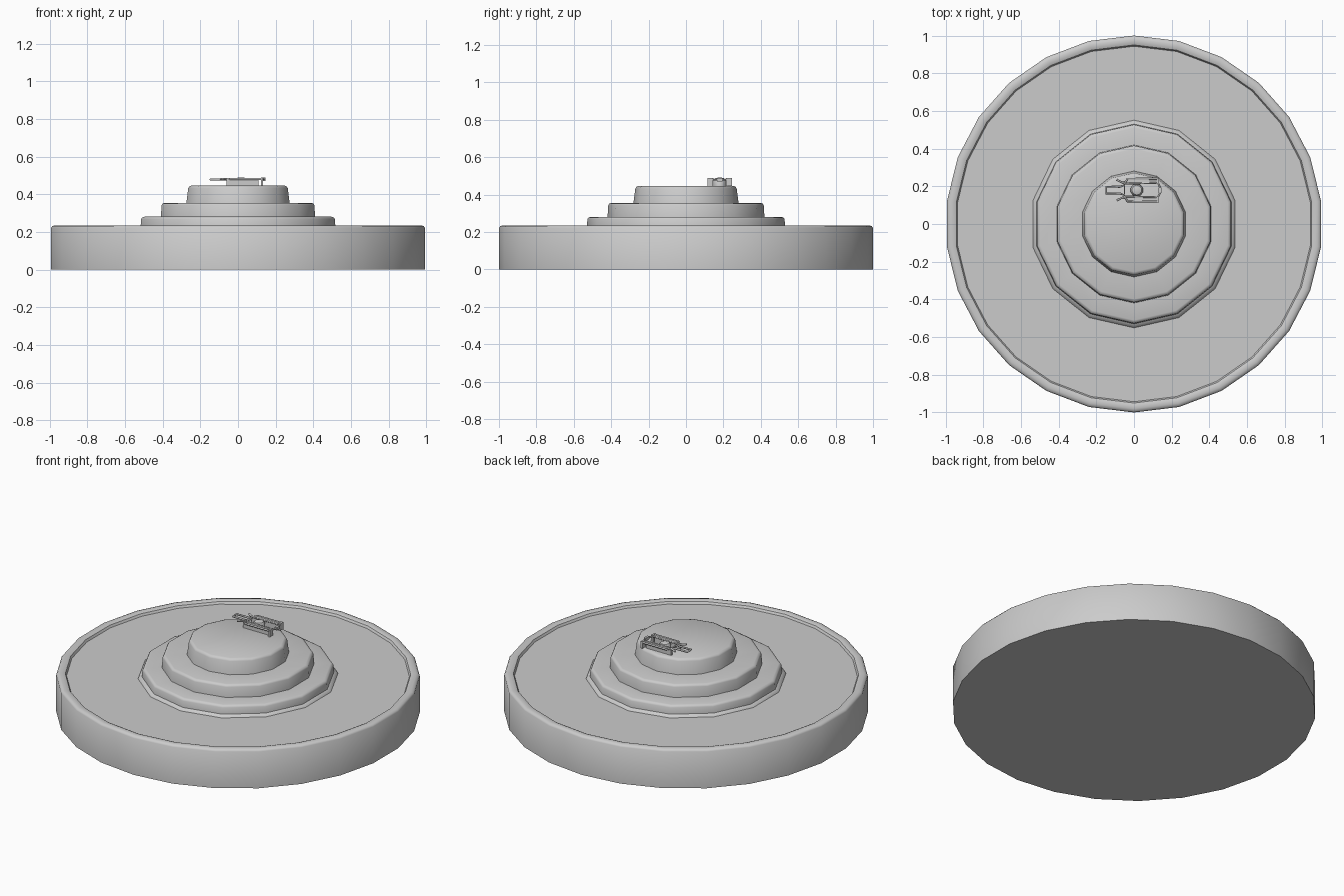
import bpy, bmesh, math

if "Cube" in bpy.data.objects:
    bpy.data.objects.remove(bpy.data.objects["Cube"])


def finish(obj, angle=40):
    bpy.ops.object.select_all(action='DESELECT')
    obj.select_set(True)
    bpy.context.view_layer.objects.active = obj
    bpy.ops.object.shade_smooth_by_angle(angle=math.radians(angle))


def lathe(name, profile, sides, center=(0, 0), angle=40):
    """Revolve (radius, z) points, with a corner on the y axis; close both ends."""
    bm = bmesh.new()
    rings = []
    for r, z in profile:
        rings.append([bm.verts.new((center[0] + r * math.sin(2 * math.pi * i / sides),
                                    center[1] + r * math.cos(2 * math.pi * i / sides), z))
                      for i in range(sides)])
    for a, b in zip(rings, rings[1:]):
        for i in range(sides):
            j = (i + 1) % sides
            bm.faces.new((a[i], a[j], b[j], b[i]))
    bm.faces.new(rings[0])
    bm.faces.new(rings[-1])
    bmesh.ops.recalc_face_normals(bm, faces=bm.faces)
    mesh = bpy.data.meshes.new(name)
    bm.to_mesh(mesh)
    bm.free()
    obj = bpy.data.objects.new(name, mesh)
    bpy.context.collection.objects.link(obj)
    finish(obj, angle)
    return obj


def wire(name, pts, z, radius, cyclic=False):
    curve = bpy.data.curves.new(name, 'CURVE')
    curve.dimensions = '3D'
    curve.bevel_depth = radius
    curve.bevel_resolution = 1
    curve.use_fill_caps = True
    s = curve.splines.new('POLY')
    s.points.add(len(pts) - 1)
    for p, (x, y) in zip(s.points, pts):
        p.co = (x, y, z, 1)
    s.use_cyclic_u = cyclic
    obj = bpy.data.objects.new(name, curve)
    bpy.context.collection.objects.link(obj)
    return obj


def box(name, loc, size):
    bpy.ops.mesh.primitive_cube_add(size=1, location=loc)
    obj = bpy.context.object
    obj.name = name
    obj.scale = size
    return obj


# Wide body with a slightly raised rounded rim and a recessed top plate
lathe("body", [(1, 0), (1, 0.222), (0.993, 0.231), (0.98, 0.235),
               (0.963, 0.235), (0.95, 0.23), (0.943, 0.217)], 26)

# Stepped pressure plate
lathe("lower_step", [(0.553, 0.21), (0.55, 0.221), (0.53, 0.23), (0.527, 0.268),
                     (0.522, 0.277), (0.51, 0.281), (0.40, 0.281)], 14, angle=60)
lathe("middle_step", [(0.42, 0.27), (0.416, 0.342), (0.411, 0.351),
                      (0.398, 0.355), (0.25, 0.355)], 14, angle=60)
lathe("top_cap", [(0.283, 0.34), (0.271, 0.432), (0.266, 0.441),
                  (0.254, 0.446)], 14, angle=60)

# Fuse clip: stud, hairpin loop, side brackets
CY = 0.18
lathe("clip_stud", [(0.034, 0.44), (0.034, 0.474), (0.026, 0.486), (0.012, 0.490)],
      10, (0.015, CY))
wire("clip_loop", [(-0.147, CY - 0.018), (-0.147, CY + 0.018), (-0.075, CY + 0.018),
                   (-0.05, CY + 0.026), (-0.05, CY - 0.026), (-0.075, CY - 0.018)],
     0.479, 0.006, True)
for side, label in ((1, "back"), (-1, "front")):
    wire("clip_arm_" + label,
         [(-0.092, CY + side * 0.055), (-0.05, CY + side * 0.034),
          (-0.035, CY + side * 0.060), (0.126, CY + side * 0.060)], 0.481, 0.006)
    wire("clip_inner_arm_" + label,
         [(-0.05, CY + side * 0.034), (0.12, CY + side * 0.038)], 0.481, 0.005)
    box("clip_bracket_" + label, (0.045, CY + side * 0.05, 0.479), (0.16, 0.024, 0.006))
    box("clip_foot_" + label, (0.025, CY + side * 0.042, 0.459), (0.17, 0.012, 0.038))
    box("clip_end_" + label, (0.127, CY + side * 0.05, 0.467), (0.012, 0.03, 0.042))

# Crossbar at the closed end of the clip
box("clip_crossbar", (0.138, CY, 0.479), (0.014, 0.03, 0.018))
wire("clip_bridge", [(0.126, CY - 0.04), (0.138, CY - 0.015), (0.138, CY + 0.015),
                     (0.126, CY + 0.04)], 0.479, 0.005)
────────────────
> _Work item_: Set out exactly the lines from the one bearing "# Stepped pressure plate" through the end of the data, including both ends and omitting all others.

> _Task solution_:
# Stepped pressure plate
lathe("lower_step", [(0.553, 0.21), (0.55, 0.221), (0.53, 0.23), (0.527, 0.268),
                     (0.522, 0.277), (0.51, 0.281), (0.40, 0.281)], 14, angle=60)
lathe("middle_step", [(0.42, 0.27), (0.416, 0.342), (0.411, 0.351),
                      (0.398, 0.355), (0.25, 0.355)], 14, angle=60)
lathe("top_cap", [(0.283, 0.34), (0.271, 0.432), (0.266, 0.441),
                  (0.254, 0.446)], 14, angle=60)

# Fuse clip: stud, hairpin loop, side brackets
CY = 0.18
lathe("clip_stud", [(0.034, 0.44), (0.034, 0.474), (0.026, 0.486), (0.012, 0.490)],
      10, (0.015, CY))
wire("clip_loop", [(-0.147, CY - 0.018), (-0.147, CY + 0.018), (-0.075, CY + 0.018),
                   (-0.05, CY + 0.026), (-0.05, CY - 0.026), (-0.075, CY - 0.018)],
     0.479, 0.006, True)
for side, label in ((1, "back"), (-1, "front")):
    wire("clip_arm_" + label,
         [(-0.092, CY + side * 0.055), (-0.05, CY + side * 0.034),
          (-0.035, CY + side * 0.060), (0.126, CY + side * 0.060)], 0.481, 0.006)
    wire("clip_inner_arm_" + label,
         [(-0.05, CY + side * 0.034), (0.12, CY + side * 0.038)], 0.481, 0.005)
    box("clip_bracket_" + label, (0.045, CY + side * 0.05, 0.479), (0.16, 0.024, 0.006))
    box("clip_foot_" + label, (0.025, CY + side * 0.042, 0.459), (0.17, 0.012, 0.038))
    box("clip_end_" + label, (0.127, CY + side * 0.05, 0.467), (0.012, 0.03, 0.042))

# Crossbar at the closed end of the clip
box("clip_crossbar", (0.138, CY, 0.479), (0.014, 0.03, 0.018))
wire("clip_bridge", [(0.126, CY - 0.04), (0.138, CY - 0.015), (0.138, CY + 0.015),
                     (0.126, CY + 0.04)], 0.479, 0.005)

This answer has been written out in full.